It's an acknowledged risk that if you play violin, you may be asked to perform in front of others. This is less of a risk with the accordion, banjo and harmonica; most players of those instruments perform in private or not at all. Reginald chose the violin fully aware of the fact that he would have to perform at recitals and other musical functions and inadvertently committed his relatives and friends to accompany him. I was one of the committed.

The recital was set in a darkened, dank and unheated church building in the bowels of town. Tucked away between S-Mart and Best Buy, the church's traditional stained glass and stone steeple seemed out of place. The church's bulletin tried to preemept questions about its location with a trumped up tale of ancient placement. If the faux fading on the program were credible, the church was put in order by an old priest who's only claim to religious relevance was a relic consisting of a piece of wood from the boat that wrecked with Paul off the island of Malta.

I think the pews were crafted from that wood. I sat carefully down in one of the rows, cautious not to disrupt the kneeling prayer board at my feet. I motioned for Frankeda, my date, to take a seat next to me. She giggled at the prayer board and moved it into its active position, pinning my feet to the ground. I think she meant to apply the board as a prank, but was unwilling to replace it, despite my hushed remonstrations. Another couple sat down at the other end of the pew and rested their feet on the cushioned board. There would be no relief. Frankeda mouthed "I'm sorry" and I tried not to think about the 2,000 year old splinters being shoved into my foot. I checked the program, estimated the time remaining and resigned myself to an impromptu, post-recital surgery on my podal tendons.

A little girl from the front row was the first musician up. She was as cute as a button and knew it. She was dolled up in the sort of poofy dress that would get negative reviews from the editorial board of People after the Academy Awards. Her mother, a gangly woman with the body of a vegetarian, moved purposefully to the aisle where she began snapping pictures with a disposable film camera. CLICK! tsk tsk tsk tsk tsk CLICK! tsk tsk tsk tsk tsk CLICK! She frantically advanced the 35mm film after every picture as if worried that her daughter would sprint from the stage and leave the scene without proper documentation.

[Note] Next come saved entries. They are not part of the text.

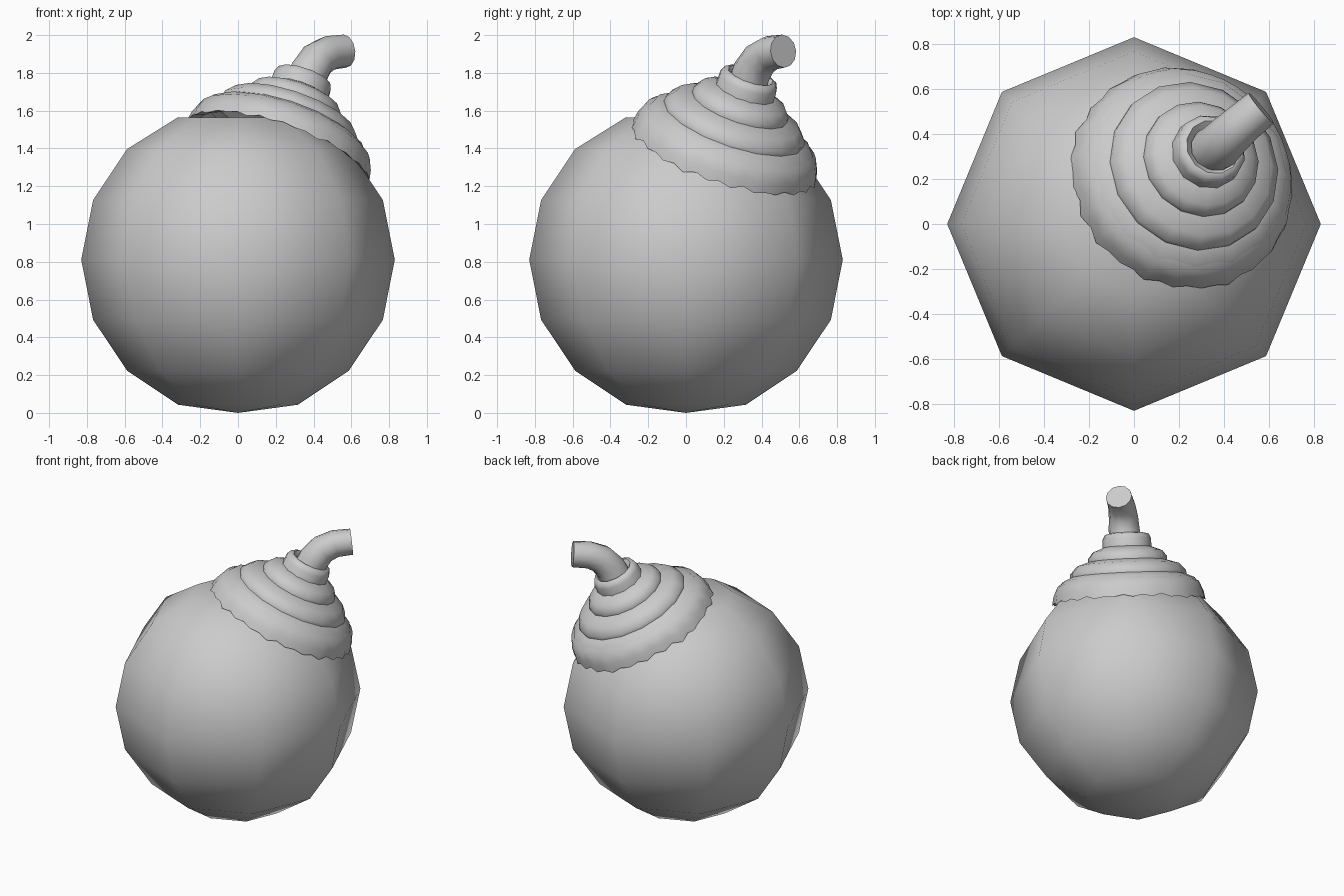
import bpy, bmesh, math, random
from mathutils import Vector, Matrix

if "Cube" in bpy.data.objects:
    bpy.data.objects.remove(bpy.data.objects["Cube"])

random.seed(4)
TILT = math.radians(26)
CENTRE = Vector((0.015, 0.005, 0.81))
# cap frame: leans toward +x +y
FRAME = (Matrix.Translation(CENTRE) @ Matrix.Rotation(math.radians(45), 4, 'Z')
         @ Matrix.Rotation(TILT, 4, 'Y'))


def finish(name, bm, angle=None):
    bmesh.ops.recalc_face_normals(bm, faces=bm.faces)
    me = bpy.data.meshes.new(name)
    bm.to_mesh(me)
    bm.free()
    ob = bpy.data.objects.new(name, me)
    bpy.context.collection.objects.link(ob)
    bpy.ops.object.select_all(action='DESELECT')
    ob.select_set(True)
    bpy.context.view_layer.objects.active = ob
    if angle:
        bpy.ops.object.shade_smooth_by_angle(angle=math.radians(angle))
    else:
        bpy.ops.object.shade_smooth()
    return ob


def skin(bm, rings, cap_start=False, cap_end=False):
    loops = [[bm.verts.new(p) for p in r] for r in rings]
    n = len(loops[0])
    for a, b in zip(loops, loops[1:]):
        for i in range(n):
            j = (i + 1) % n
            bm.faces.new((a[i], a[j], b[j], b[i]))
    if cap_start:
        bm.faces.new(loops[0])
    if cap_end:
        bm.faces.new(loops[-1])


def lathe(name, profile, n, angle, wave=None):
    # profile of (radius, height) around the cap axis; wave ruffles the points
    bm = bmesh.new()
    rings = []
    for k, (r, t) in enumerate(profile):
        ring = []
        for i in range(n):
            a = 2 * math.pi * i / n
            dr, dt = wave(k, i) if wave else (0, 0)
            ring.append(FRAME @ Vector(((r + dr) * math.cos(a), (r + dr) * math.sin(a), t + dt)))
        rings.append(ring)
    skin(bm, rings)
    return finish(name, bm, angle)


# round low-poly body with slightly flattened poles
bm = bmesh.new()
bmesh.ops.create_uvsphere(bm, u_segments=8, v_segments=8, radius=0.83)
for v in bm.verts:
    v.co.z += 0.81
    v.co.z = min(max(v.co.z, 0.0), 1.565)
finish("body", bm)

# stepped cap tiers
lathe("cap_tiers", [(0.10, 1.0), (0.16, 0.995), (0.235, 0.965), (0.265, 0.925), (0.265, 0.90),
                    (0.345, 0.875), (0.39, 0.825), (0.39, 0.80), (0.445, 0.775), (0.475, 0.73)],
      16, 50)

# ruffled rim
amount = [0.0, 0.3, 1.0, 1.0, 0.3]
jitter = [random.uniform(-0.008, 0.008) for _ in range(48)]


def ruffle(k, i):
    s = amount[k] * (0.009 * (1 if i % 2 else -1) + jitter[i])
    return s * 0.6, -s


lathe("cap_rim", [(0.43, 0.775), (0.475, 0.745), (0.50, 0.685), (0.51, 0.63), (0.45, 0.655)],
      48, 50, ruffle)

# collar around the stem
lathe("stem_collar", [(0.165, 0.96), (0.162, 1.05), (0.148, 1.08), (0.125, 1.087), (0.095, 1.06)],
      12, 50)

# bent stem
path = [Vector(p) for p in ((0.345, 0.325, 1.72), (0.375, 0.345, 1.80), (0.42, 0.39, 1.87),
                            (0.48, 0.445, 1.905), (0.565, 0.515, 1.915))]
radii = [0.108, 0.104, 0.098, 0.092, 0.088]
side = Vector((1, -1, 0)).normalized()
rings = []
for i, (p, r) in enumerate(zip(path, radii)):
    d = (path[min(i + 1, 4)] - path[max(i - 1, 0)]).normalized()
    s = (side - d * side.dot(d)).normalized()
    u = s.cross(d)
    rings.append([p + r * (math.cos(a) * s + math.sin(a) * u)
                  for a in (2 * math.pi * j / 12 for j in range(12))])
bm = bmesh.new()
skin(bm, rings, True, True)
finish("stem", bm, 50)
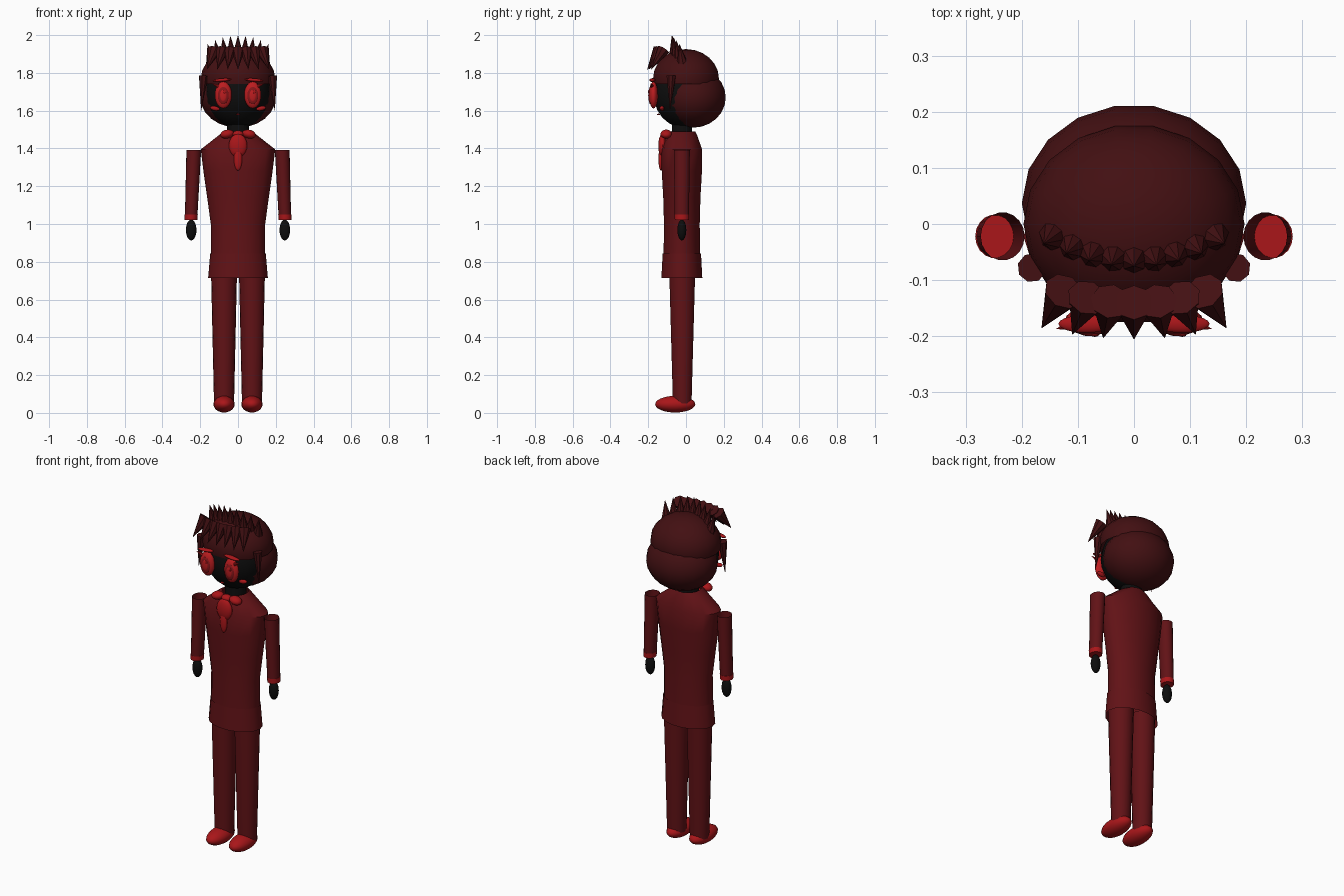
import bpy, bmesh, math
from mathutils import Vector, Matrix

cube = bpy.data.objects.get("Cube")
if cube:
    bpy.data.objects.remove(cube, do_unlink=True)

SEG = 18


def material(name, rgb):
    m = bpy.data.materials.new(name)
    m.use_nodes = True
    m.diffuse_color = (*rgb, 1)
    m.node_tree.nodes["Principled BSDF"].inputs["Base Color"].default_value = (*rgb, 1)
    return m


cloth = material("dark red cloth", (0.12, 0.006, 0.008))
hair = material("maroon hair", (0.055, 0.005, 0.006))
trim = material("bright red trim", (0.4, 0.008, 0.01))
eye_red = material("eye red", (0.5, 0.012, 0.014))
iris_red = material("iris red", (0.25, 0.008, 0.01))
skin = material("black skin", (0.004, 0.004, 0.004))


def finish(name, bm, mat):
    mesh = bpy.data.meshes.new(name)
    bm.to_mesh(mesh)
    bm.free()
    mesh.materials.append(mat)
    ob = bpy.data.objects.new(name, mesh)
    bpy.context.collection.objects.link(ob)
    bpy.ops.object.select_all(action='DESELECT')
    ob.select_set(True)
    bpy.context.view_layer.objects.active = ob
    bpy.ops.object.shade_smooth_by_angle(angle=math.radians(42))
    return ob


def ball(name, centre, radii, mat, tilt=0, cut=None):
    """Ellipsoid, optionally tilted about y or cut off below a height."""
    bm = bmesh.new()
    bmesh.ops.create_uvsphere(bm, u_segments=SEG, v_segments=12, radius=1)
    # a vertex row faces straight back
    turn = Matrix.Rotation(math.pi / 2, 4, 'Z')
    place = Matrix.Translation(centre) @ Matrix.Rotation(tilt, 4, 'Y')
    bm.transform(place @ Matrix.Diagonal((*radii, 1)) @ turn)
    if cut is not None:
        bmesh.ops.bisect_plane(bm, geom=bm.verts[:] + bm.edges[:] + bm.faces[:],
                               plane_co=(0, 0, cut), plane_no=(0, 0, -1), clear_outer=True)
    return finish(name, bm, mat)


def tube(name, rings, mat, capped=False):
    """Loft of ellipses, each given as (x, y, z, rx, ry), from top to bottom."""
    bm = bmesh.new()
    loops = []
    for x, y, z, rx, ry in rings:
        angles = [math.tau * i / SEG for i in range(SEG)]
        loops.append([bm.verts.new((x + rx * math.cos(a), y + ry * math.sin(a), z)) for a in angles])
    for up, low in zip(loops, loops[1:]):
        for i in range(SEG):
            j = (i + 1) % SEG
            bm.faces.new((low[i], low[j], up[j], up[i]))
    if capped:
        bm.faces.new(loops[0])
        bm.faces.new(loops[-1][::-1])
    return finish(name, bm, mat)


def spike(name, base, tip, radius, mat, flat=1):
    """Cone from base to tip, with its depth squashed by flat."""
    base, tip = Vector(base), Vector(tip)
    line = tip - base
    bm = bmesh.new()
    bmesh.ops.create_cone(bm, cap_ends=True, segments=8, radius1=radius, radius2=0, depth=line.length)
    spin = line.to_track_quat('Z', 'Y').to_matrix().to_4x4()
    bm.transform(spin)
    bm.transform(Matrix.Diagonal((1, flat, 1, 1)) if flat != 1 else Matrix())
    bm.transform(Matrix.Translation((base + tip) / 2))
    return finish(name, bm, mat)


# Coat and its lower band
Y = -0.022
tube("coat", [(0, Y, 1.49, .07, .072), (0, Y, 1.475, .095, .08), (0, Y, 1.395, .197, .109),
              (0, Y, 1.28, .183, .108), (0, Y, 1.14, .163, .1), (0, Y, 1.0, .144, .096),
              (0, Y, .84, .144, .098)], cloth)
tube("coat_band", [(0, Y, .845, .147, .103), (0, Y, .715, .158, .11)], cloth)

# Neck, head and hair masses
tube("neck", [(0, Y, 1.56, .055, .052), (0, Y, 1.47, .06, .055)], skin, True)
ball("head", (0, -.01, 1.69), (.175, .165, .18), skin)
ball("back_hair", (0, .037, 1.67), (.2, .176, .16), hair)
ball("hair_cap", (0, 0, 1.77), (.197, .177, .156), hair, cut=1.74)

# Crown spikes stand up, fringe spikes hang forward
for i in range(9):
    t = i / 4 - 1
    x, y = .14 * t, -.06 + .04 * t * t
    spike(f"crown_spike_{i + 1}", (x, y, 1.89 - .04 * t * t),
          (x * 1.15, y - .015, 2.0 - .045 * t * t), .03, hair)
for i in range(7):
    t = i / 3 - 1
    spike(f"fringe_spike_{i + 1}", (.125 * t, -.14 + .02 * t * t, 1.922),
          (.165 * t, -.206 + .02 * t * t, 1.817), .036, hair)

# Mouth
ball("mouth", (0, -.146, 1.58), (.012, .008, .004), trim)

# Neck bow and hanging ruffle
ball("bow_knot", (0, -.105, 1.475), (.03, .025, .02), trim)
ball("ruffle", (0, -.125, 1.415), (.049, .022, .062), trim)
ball("ruffle_tail", (0, -.133, 1.345), (.022, .013, .062), trim)

# Paired parts
for side, s in (("left", 1), ("right", -1)):
    ball(f"{side}_bow_loop", (s * .058, -.105, 1.476), (.036, .03, .023), trim, s * .2)

    # Arm
    tube(f"{side}_sleeve", [(s * .234, Y, 1.393, .039, .043), (s * .248, Y, 1.04, .033, .038)], cloth)
    tube(f"{side}_cuff", [(s * .248, Y, 1.05, .035, .039), (s * .249, Y, 1.022, .034, .038)], trim, True)
    ball(f"{side}_hand", (s * .248, Y, .968), (.028, .024, .055), skin)

    # Leg and shoe
    tube(f"{side}_leg", [(s * .074, -.02, .76, .069, .07), (s * .074, -.02, .05, .053, .05)], cloth)
    ball(f"{side}_shoe", (s * .074, -.057, .046), (.056, .108, .044), trim)

    # Lock of hair beside the face
    spike(f"{side}_side_lock", (s * .182, -.078, 1.785), (s * .195, -.085, 1.6), .026, hair)

    # Eye with iris, pupil and glint
    x = s * .078
    ball(f"{side}_eye", (x, -.172, 1.683), (.045, .024, .071), eye_red)
    ball(f"{side}_iris", (x, -.19, 1.68), (.029, .008, .046), iris_red)
    ball(f"{side}_pupil", (x, -.194, 1.68), (.019, .006, .032), eye_red)
    ball(f"{side}_glint", (x + .008, -.198, 1.7), (.007, .003, .01), trim)

    # Brow, lash and cheek
    ball(f"{side}_brow", (s * .085, -.178, 1.762), (.05, .016, .009), trim, s * .08)
    spike(f"{side}_lash", (s * .105, -.18, 1.73), (s * .14, -.187, 1.745), .01, trim)
    ball(f"{side}_cheek", (s * .122, -.128, 1.612), (.026, .012, .012), trim, s * -.2)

Poofy Cutie started playing. Her soft scratching noises were interrupted by the loud CLICKing and tsking of her mother's journalistic efforts. I rather think the performance was improved because of that.

When the last tired notes of Twinkle Twinkle Little Star With Slow Stops (or "Twinkle" as it's known in the business) emitted from the stage, the audience erupted in an applause that was much too raucus for the song to which we had subjected ourselves. I don't know how Vegetarian Mom was able to keep taking pictures as she applauded.

Reginald was last, so Frankeda and I waited through several more performances. The musicians slowly improved and became less cute as time went on. A pimply youth with over-gelled and undercombed hair did a piece from "Fiddler On The Roof." He was too fat to do the dancing, but he tried anyway. I whispered something about Tutte Lemkow to Frankeda. She nodded appreciatively. I'm pretty sure she got it.

When Reginald took the stage the audience hushed. Someone coughed and the pause became awkward. I thought about getting up to go to the bathroom, but remembered by foot situation and the spliters from Malta and crossed my arms instead.

Reginald's song was really long and he played it without notes. A man in the third row moved his head appreciatively to the music in the Classical music headbang. An elderly woman behind Headbanger smiled with a faraway look as if remembering the world premier of Gone With the Wind. I thought about whispering something about Vivian Leigh to Frankeda, but thought better of it. A six year old slept in her father's arms in the back of the room. Of anyone in the room, she was probably the most appreciative of Reginald's talents.

Then the song ended. The audience clapped -- less vigorously than for Poofy Cutie -- and people got up to attend to the American tradition of calorie laden post-event refreshments. Frankeda lifted the prayer bar and blood rushed back into my hooves.

Reginald smiled appreciatively when I complimented his playing. "I always enjoy Vivaldi," I said guessing at the composer. I was wrong, but Reginald didn't correct me. Vegetarian Mom gave me an awkward look, though.

And that was that. It took an hour, three disposable film cameras, eight young performers and impromptu surgery on my podal tendons, but Reginald recited and I performed my duties as a faithful audience member.

1 comment:

Jesse said...

First of all that picture is not of violin music...nor was there any singing involved in the violin (or the piano playing) at this recital.

You really exaggerate things!


She didn't play Twinkles (Twinkle is the singular). And that lady isn't gangly.

No one played a fiddler on the roof piece...and Reginald's piece had notes! (Do you guys mean he played w/o sheet music?)